“O’Casey’s great gift was to see the events of 1916 from the perspective of working-class Dubliners.”

“O’Casey refrains from judging his characters. Instead he presents them in all their abundant, complex humanity.”

“movingly affirms the importance of life over bloodstained ideals.”

Radio Times ★★★★ 

“hilarious and heartrending by turns”

“O'Casey's characters are gloriously garrulous, painting vivid scenes in their broad accents, each with their own endearing quirks of speech.”

“O'Casey's potent blend of comedy and tragedy really packs a punch.”

The Reviews Hub ★★★★ 

“the most shocking moment of all comes right at the end, with the pouring of a cup of tea. O’Casey’s genius, and the intelligence of this production, leaves the audience emotionally battered and frail enough that this seemingly simple act feels like an assassin finishing off a crawling target.” 

City A.M. ★★★★ 

“bounces between comedy and absurdity before bedding into gut-wrenching tragedy”

The Upcoming ★★★★ 

“O’Casey’s drama is remarkably fleet-footed, never failing to find humour in the darkest of moments thanks to the mellifluous mockery of its characters.”

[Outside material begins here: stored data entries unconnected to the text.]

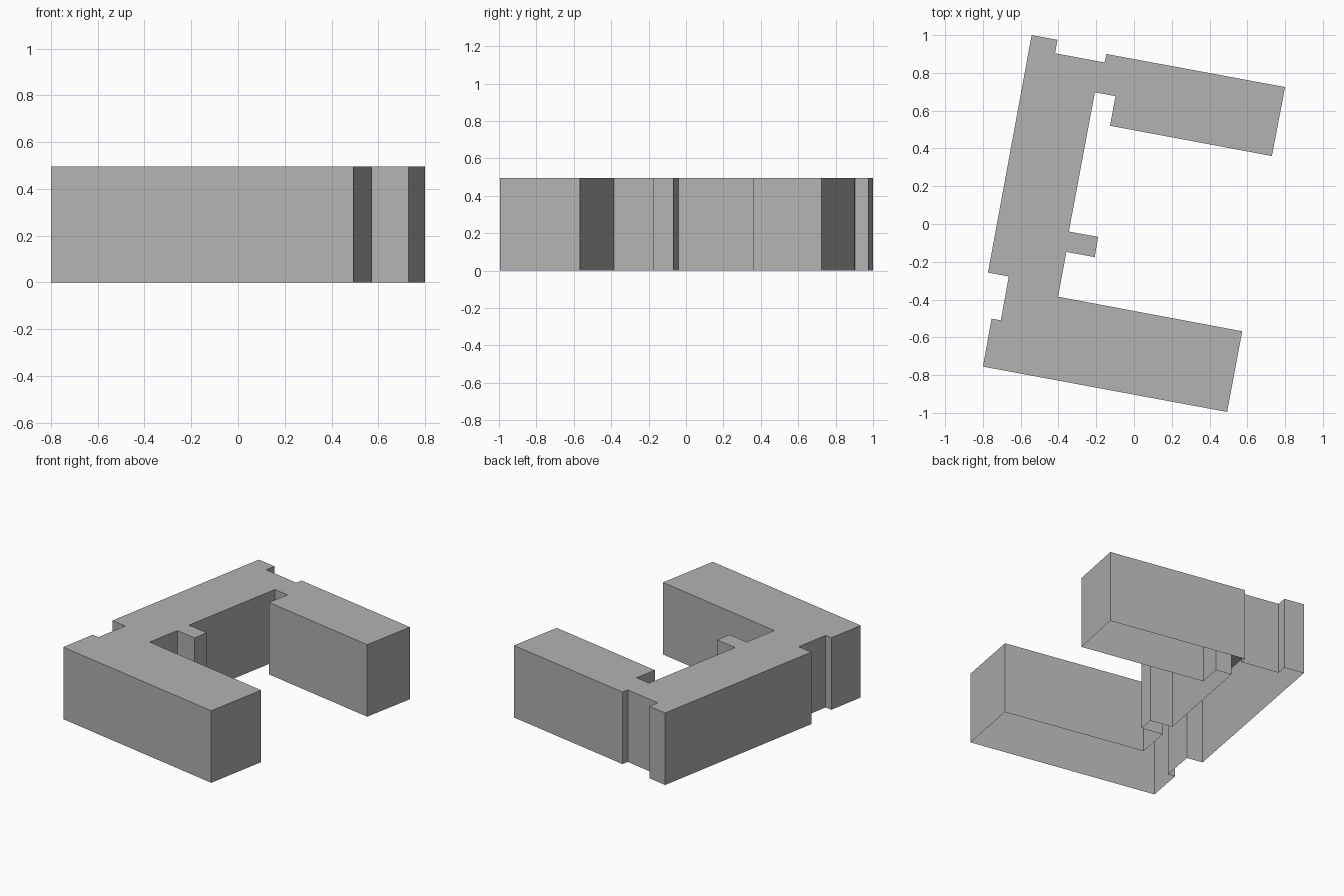
import bpy
import bmesh

if "Cube" in bpy.data.objects:
    bpy.data.objects.remove(bpy.data.objects["Cube"])

HEIGHT = 0.495

# Footprint of the building, counter-clockwise from the south-west corner
FOOTPRINT = [
    (-0.80, -0.755), (0.493, -0.995), (0.573, -0.568),   # south wing
    (-0.402, -0.385), (-0.358, -0.148),                  # courtyard corner
    (-0.208, -0.175), (-0.19, -0.068), (-0.345, -0.04),  # courtyard porch
    (-0.207, 0.697), (-0.098, 0.677), (-0.127, 0.52),    # north courtyard notch
    (0.73, 0.36), (0.80, 0.725), (-0.146, 0.90),         # north wing
    (-0.156, 0.855), (-0.418, 0.904), (-0.405, 0.975),   # north recess
    (-0.542, 1.0), (-0.773, -0.257),                     # long west wall
    (-0.663, -0.278), (-0.705, -0.51), (-0.754, -0.501), # west recess
]

# Plaster material
grey = bpy.data.materials.new("light_grey")
grey.diffuse_color = (0.45, 0.45, 0.45, 1.0)
grey.use_nodes = True
grey.node_tree.nodes["Principled BSDF"].inputs["Base Color"].default_value = grey.diffuse_color

# Outer walls and flat roof, open underneath
bm = bmesh.new()
low = [bm.verts.new((x, y, 0.0)) for x, y in FOOTPRINT]
high = [bm.verts.new((x, y, HEIGHT)) for x, y in FOOTPRINT]
count = len(FOOTPRINT)
for i in range(count):
    j = (i + 1) % count
    bm.faces.new((low[i], low[j], high[j], high[i]))
roof = bm.faces.new(high)
bm.normal_update()
bmesh.ops.triangulate(bm, faces=[roof])

mesh = bpy.data.meshes.new("building_shell")
bm.to_mesh(mesh)
bm.free()
mesh.materials.append(grey)
building = bpy.data.objects.new("building_shell", mesh)
bpy.context.collection.objects.link(building)
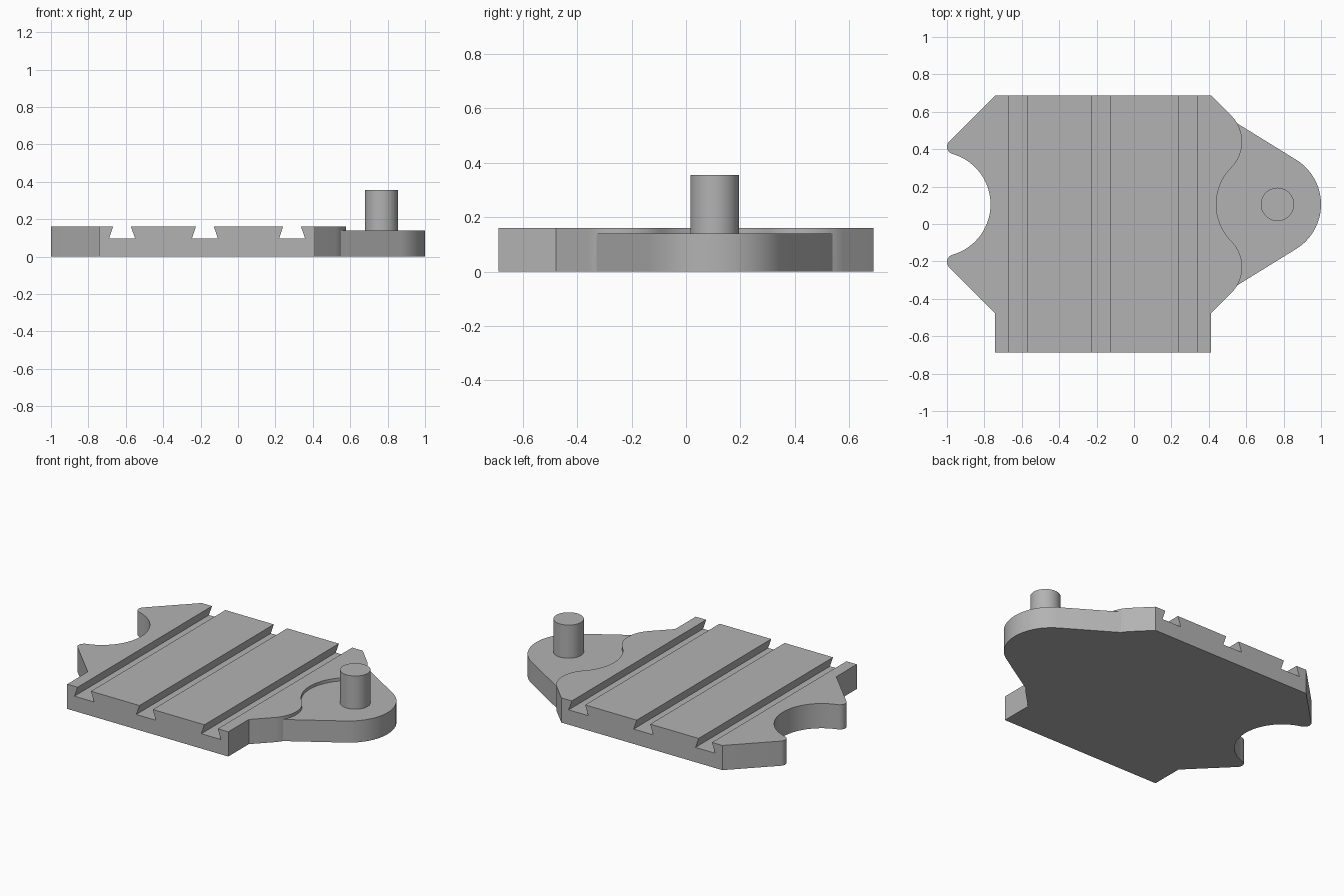
import bpy
import bmesh
from math import sin, cos, radians

default = bpy.data.objects.get("Cube")
if default:
    bpy.data.objects.remove(default)

grey = bpy.data.materials.new("plain grey")
grey.use_nodes = True
grey.diffuse_color = (0.45, 0.45, 0.45, 1)
grey.node_tree.nodes["Principled BSDF"].inputs["Base Color"].default_value = grey.diffuse_color

AXIS_Y = 0.105                  # the joint features mirror about this line
EDGE_Y, LEFT, RIGHT = 0.688, -0.742, 0.412
TOP, ARM_TOP, SLOT_FLOOR, PIN_TOP = 0.16, 0.14, 0.096, 0.355
ARM, JOINT_R = (0.72, AXIS_Y), 0.28
LOBE, LOBE_R = (0.382, 0.44), 0.196
NOTCH = (-1.047, AXIS_Y)
TIP, TIP_R = (-0.96, 0.413), 0.04


def arc(centre, radius, start, end, steps):
    angles = [radians(start + (end - start) * i / steps) for i in range(steps + 1)]
    return [(centre[0] + radius * cos(a), centre[1] + radius * sin(a)) for a in angles]


def flip(points):
    """Mirror a path across the joint axis, reversing its order."""
    return [(x, 2 * AXIS_Y - y) for x, y in reversed(points)]


def prism(name, points, offset):
    """Extrude a closed outline of 3D points along an offset."""
    bm = bmesh.new()
    face = bm.faces.new([bm.verts.new(p) for p in points])
    cap = bmesh.ops.extrude_face_region(bm, geom=[face])["geom"]
    bmesh.ops.translate(bm, vec=offset, verts=[v for v in cap if isinstance(v, bmesh.types.BMVert)])
    bmesh.ops.recalc_face_normals(bm, faces=bm.faces)
    mesh = bpy.data.meshes.new(name)
    bm.to_mesh(mesh)
    bm.free()
    mesh.materials.append(grey)
    obj = bpy.data.objects.new(name, mesh)
    bpy.context.collection.objects.link(obj)
    return obj


def activate(obj):
    bpy.ops.object.select_all(action="DESELECT")
    obj.select_set(True)
    bpy.context.view_layer.objects.active = obj


def cut(obj, cutter):
    mod = obj.modifiers.new("cut", "BOOLEAN")
    mod.operation, mod.solver, mod.object = "DIFFERENCE", "EXACT", cutter
    activate(obj)
    bpy.ops.object.modifier_apply(modifier=mod.name)
    bpy.data.objects.remove(cutter)


# Whole outline, clockwise: shoulder, arm, square front, notched left side
shoulder = [(RIGHT, EDGE_Y)] + arc(LOBE, LOBE_R, 45, 30, 3)
arm_end = arc(ARM, JOINT_R, 58.3, -58.3, 32)
left_tip = arc(TIP, TIP_R, 254.2, 135, 10)
notch = arc(NOTCH, JOINT_R, -74.2, 74.2, 40)
outline = (shoulder + arm_end + flip(shoulder)
           + [(RIGHT, -EDGE_Y), (LEFT, -EDGE_Y)]
           + flip(left_tip + [(LEFT, EDGE_Y)])
           + notch[1:-1] + left_tip + [(LEFT, EDGE_Y)])
plate = prism("base_plate", [(x, y, 0) for x, y in outline], (0, 0, TOP))

# Lower step over the arm, bounded by two lobes and the round recess
lobe = arc(LOBE, LOBE_R, 30, -44.7, 16)
recess = arc(ARM, JOINT_R, 135.3, 224.7, 24)
step = [(0.66, 0.8)] + lobe + recess[1:-1] + flip(lobe) + [(0.66, -0.6), (1.2, -0.6), (1.2, 0.8)]
cut(plate, prism("step_cutter", [(x, y, ARM_TOP) for x, y in step], (0, 0, 0.1)))

# Dovetail slots running front to back
for x in (-0.62, -0.177, 0.289):
    profile = [(x - 0.07, SLOT_FLOOR), (x + 0.07, SLOT_FLOOR),
               (x + 0.048, TOP), (x + 0.048, TOP + 0.1),
               (x - 0.048, TOP + 0.1), (x - 0.048, TOP)]
    cut(plate, prism("slot_cutter", [(px, -0.8, pz) for px, pz in profile], (0, 1.6, 0)))

# Upright pin on the arm
circle = arc((0.767, AXIS_Y), 0.089, 0, 360, 48)[:-1]
pin = prism("pivot_pin", [(x, y, ARM_TOP) for x, y in circle], (0, 0, PIN_TOP - ARM_TOP))

for obj in (plate, pin):
    activate(obj)
    bpy.ops.object.shade_smooth_by_angle(angle=radians(25))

“a bleak, if brutally funny, reminder that behind each revolution lies those merely trying to preserve whatever meagre life they had managed to construct from their poverty in the face of sweeping change.” 

London Theatre ★★★★

“Sean O'Casey's sprawling but sensational 1926 play pulses with real life -- and so does the National Theatre's beautiful new production”

“there's such poetry in the language and humanity in the performances that we become fully immersed in its world.”

“a haunting sense of truth and honesty.”

The Londonist ★★★★

“superbly crafted tragicomedy”

“large-scale, stirring production”

21 March 2016

Sean O’Casey’s THE PLOUGH AND THE STARS opens at The Abbey Theatre, Dublin

Sean O’Casey’s THE PLOUGH AND THE STARS opens at The Abbey Theatre, Dublin

The Abbey’s latest production of O’Casey’s classic drama, is staged during the centenary of the Easter Rising (April 1916), and presented in a new light by director Sean Holmes.

The Guardian ★★★★ 

“succeeds in being very moving, while asking insistent questions about social justice”

“refreshed, high-energy restaging” 

“Sean O’Casey’s 1926 classic of political theatre still has insistent questions to ask about social justice” 

The Stage ★★★★ 

“O’Casey’s play spits out ugly truths, and while holding to account the troubles currently choking Irish society – housing shortage, depressing living conditions for asylum seekers”

“a bold update for contemporary Ireland” 

The Irish Times 

“brings his characters into the light of the present.”

“vigorous, pacey staging”

“The words are O’Casey’s, but delivered in voices closer to our own.”